05/09/17 - Pippin at Hope Mill Theatre

While I am far from an expert, it's rare for me to head to the theatre to see a musical that I have absolutely no preconceptions of - I tend to be familiar with at least a couple of the songs if nothing else!  For this reason, I was very excited to head over to Hope Mill Theatre for the first preview of their latest in-house production, Pippin, without knowing much about it at all.

You may remember from earlier posts that I have been consistently impressed by Hope Mill Theatre and it was great to be back again.  As with previous productions, seating is unreserved and the audience are admitted in batches so it pays to be there in plenty of time.  However, the theatre space is really intimate, meaning there's hardly a bad seat in the house.  We settled ourselves on the right hand side of the raised thrust stage which runs the length of the room and culminates in a temporary proscenium arch which hides the nine-piece band led by Zach Flis.  Being so close to the performers really ramps up the effectiveness of the production, as the energy spilling from the stage is infectious.  Jonathon O'Boyle, who also directed Hope Mill's Hair, has done another fantastic job of putting together a slick team who are totally in-sync with each other, with regular nods in costuming and choreography to the show's original director Bob Fosse.
© Anthony Robling

Once the performance started, it turned out that I was vaguely familiar with a couple of the numbers - almost definitely subliminally absorbed by listening to Elaine Paige's Sunday lunchtime Radio 2 programme.  Other than that, it was all new to me and what a treat it was!  With music and lyrics from Wicked's Stephen Schwartz and with several Tony Awards under its belt, Pippin tells the story of a young man trying everything he can think of to find his place in the world and is (very) loosely based on the son of Charlemagne, Pepin.  The journey of self-discovery is one that I'm sure everyone in the audience could relate to on some level, and Jonathan Carlton's Pippin is incredibly endearing.  The audience are guided through Pippin's journey by the enigmatic and occasionally menacing Leading Player, performed spectacularly by Genevieve Nicole, who leads her troupe of sideshow performers with aplomb.
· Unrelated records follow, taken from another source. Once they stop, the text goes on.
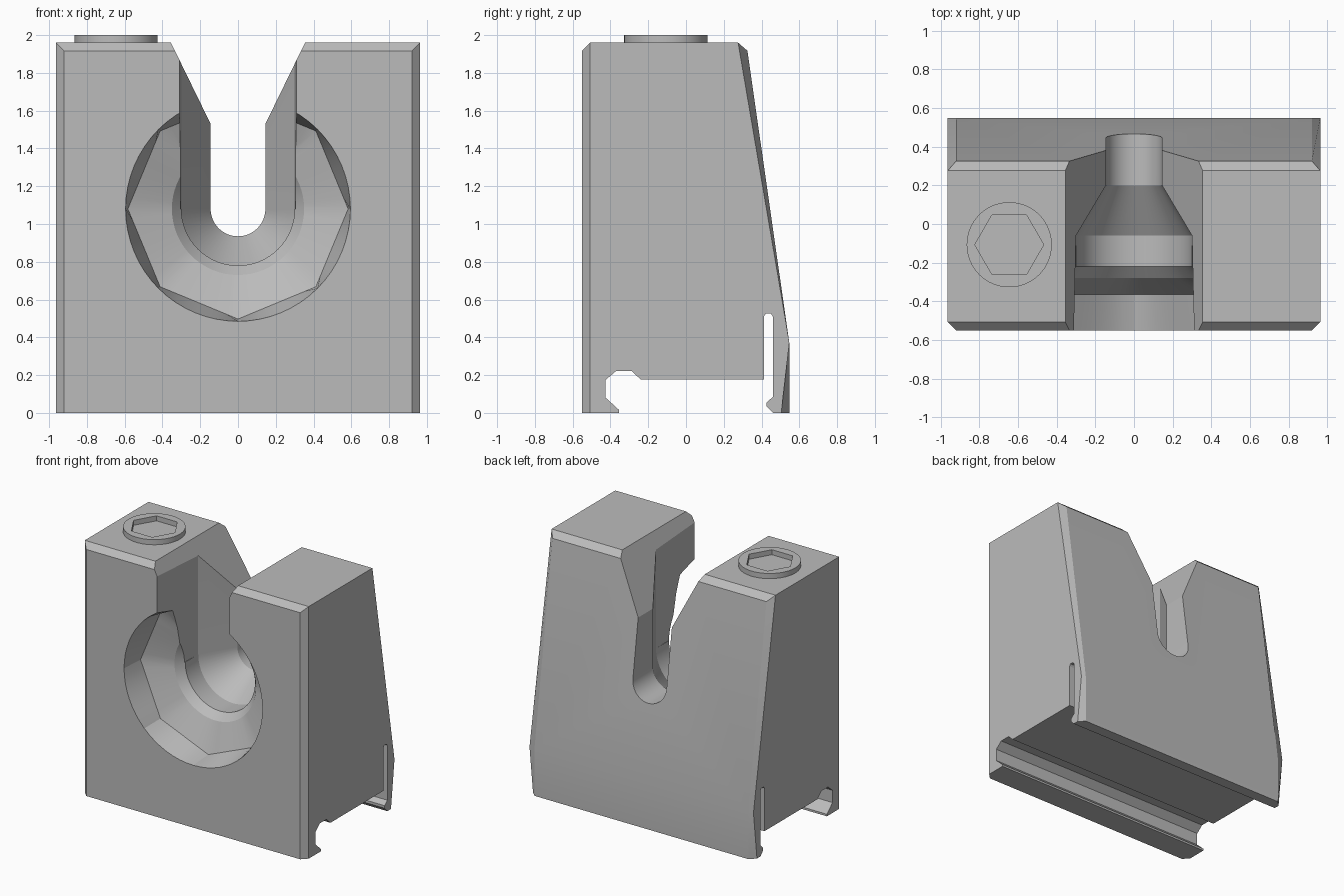
import bpy, bmesh, math
from mathutils import Vector

if "Cube" in bpy.data.objects:
    bpy.data.objects.remove(bpy.data.objects["Cube"])

grey = bpy.data.materials.new("plain_grey")
grey.diffuse_color = (0.5, 0.5, 0.5, 1)
grey.use_nodes = True
grey.node_tree.nodes["Principled BSDF"].inputs["Base Color"].default_value = grey.diffuse_color


def make(name, bm):
    bmesh.ops.recalc_face_normals(bm, faces=bm.faces)
    mesh = bpy.data.meshes.new(name)
    bm.to_mesh(mesh)
    bm.free()
    mesh.materials.append(grey)
    obj = bpy.data.objects.new(name, mesh)
    bpy.context.collection.objects.link(obj)
    return obj


def loft(rings):
    """Closed solid through rings that have equal point counts."""
    bm = bmesh.new()
    loops = [[bm.verts.new(p) for p in ring] for ring in rings]
    n = len(loops[0])
    for a, b in zip(loops, loops[1:]):
        for i in range(n):
            bm.faces.new((a[i], a[(i + 1) % n], b[(i + 1) % n], b[i]))
    bm.faces.new(loops[0])
    bm.faces.new(loops[-1])
    return bm


def cut(target, cutter):
    cutter.hide_render = True
    mod = target.modifiers.new("cut", 'BOOLEAN')
    mod.operation, mod.solver, mod.object = 'DIFFERENCE', 'EXACT', cutter
    bpy.context.view_layer.objects.active = target
    bpy.ops.object.modifier_apply(modifier=mod.name)
    bpy.data.objects.remove(cutter)


def ring(r, y, sides=64):
    """64 points on a circle, or on a polygon with fewer sides, across the bore."""
    pts = []
    for i in range(64):
        a = 2 * math.pi * i / 64
        step = 2 * math.pi / sides
        k = math.cos(step / 2) / math.cos(a % step - step / 2)
        pts.append((r * k * math.cos(a), y, 1.08 + r * k * math.sin(a)))
    return pts


def disc(x, y, z, r, n):
    return [(x + r * math.cos(2 * math.pi * i / n),
             y + r * math.sin(2 * math.pi * i / n), z) for i in range(n)]


# Body: side profile with the rail clip underneath, extruded across x
W = 0.963
profile = [(-0.55, 0), (-0.55, 1.96), (0.319, 1.96), (0.547, 0.37), (0.547, 0),
           (0.46, 0), (0.427, 0.035), (0.427, 0.055), (0.46, 0.085),
           (0.46, 0.51), (0.45, 0.525), (0.422, 0.525), (0.412, 0.51),
           (0.412, 0.177), (-0.24, 0.177), (-0.288, 0.222), (-0.37, 0.222),
           (-0.425, 0.175), (-0.425, 0.08), (-0.355, 0.016), (-0.355, 0)]
bm = loft([[(x, y, z) for y, z in profile] for x in (-W, W)])


def outer(v):
    return v.co.y < -0.54 or v.co.y > 0.54 or v.co.z > 1.9


# Chamfer the borders of the front and back faces
rim = []
for e in bm.edges:
    a, b = (v.co for v in e.verts)
    d = b - a
    if not all(outer(v) for v in e.verts):
        continue
    upright = abs(d.z) > 0.1
    top = abs(d.x) > 0.1 and a.z > 1.9
    if upright or top:
        rim.append(e)
bmesh.ops.bevel(bm, geom=rim, offset=0.043, offset_type='OFFSET',
                segments=1, affect='EDGES', clamp_overlap=False)
body = make("body", bm)

# Stepped bore: round mouth, eight-sided seat, tapered socket, narrow hole
cut(body, make("bore_cutter", loft([
    ring(0.596, -0.6), ring(0.595, -0.55), ring(0.583, -0.365, 8),
    ring(0.35, -0.28), ring(0.30, -0.22), ring(0.30, -0.06),
    ring(0.145, 0.20), ring(0.145, 0.7)])))

# Upright slot, wide in front and narrow at the back
half = [(0.312, -0.6), (0.30, -0.06), (0.145, 0.20), (0.145, 0.7)]
plan = half + [(-x, y) for x, y in reversed(half)]
cut(body, make("slot_cutter", loft([[(x, y, z) for x, y in plan] for z in (1.08, 2.2)])))

# Flared entry at the top of the slot
flare = [(0.145, 1.53), (0.455, 2.165), (-0.455, 2.165), (-0.145, 1.53)]
cut(body, make("flare_cutter", loft([[(x, y, z) for x, z in flare] for y in (-0.8, 0.8)])))

# Raised round boss with a hexagonal recess
cx, cy = -0.645, -0.107
boss = make("screw_boss", loft([disc(cx, cy, z, 0.22, 64) for z in (1.955, 2.0)]))
cut(boss, make("hex_cutter", loft([disc(cx, cy, z, 0.178, 6) for z in (1.961, 2.1)])))

for obj in (body, boss):
    bpy.ops.object.select_all(action='DESELECT')
    obj.select_set(True)
    bpy.context.view_layer.objects.active = obj
    bpy.ops.object.shade_smooth_by_angle(angle=math.radians(25))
Very much presented as a play within a play, the show becomes increasingly meta and as the performers regularly break the fourth wall, the audience feel really immersed in the world of the show.

© Anthony Robling

Pippin is running at Hope Mill Theatre until 23rd September, and tickets are available here.  Particularly since Hope Mill's last two in-house productions have made the transition down to London following their original run, this is not one to be missed.  If you absolutely can't wait to see it, you're in luck - use the code MAGIC to get £15 tickets for this week's performances (until 10th September, excluding Saturday)!

No comments:

Be the first to comment on this post: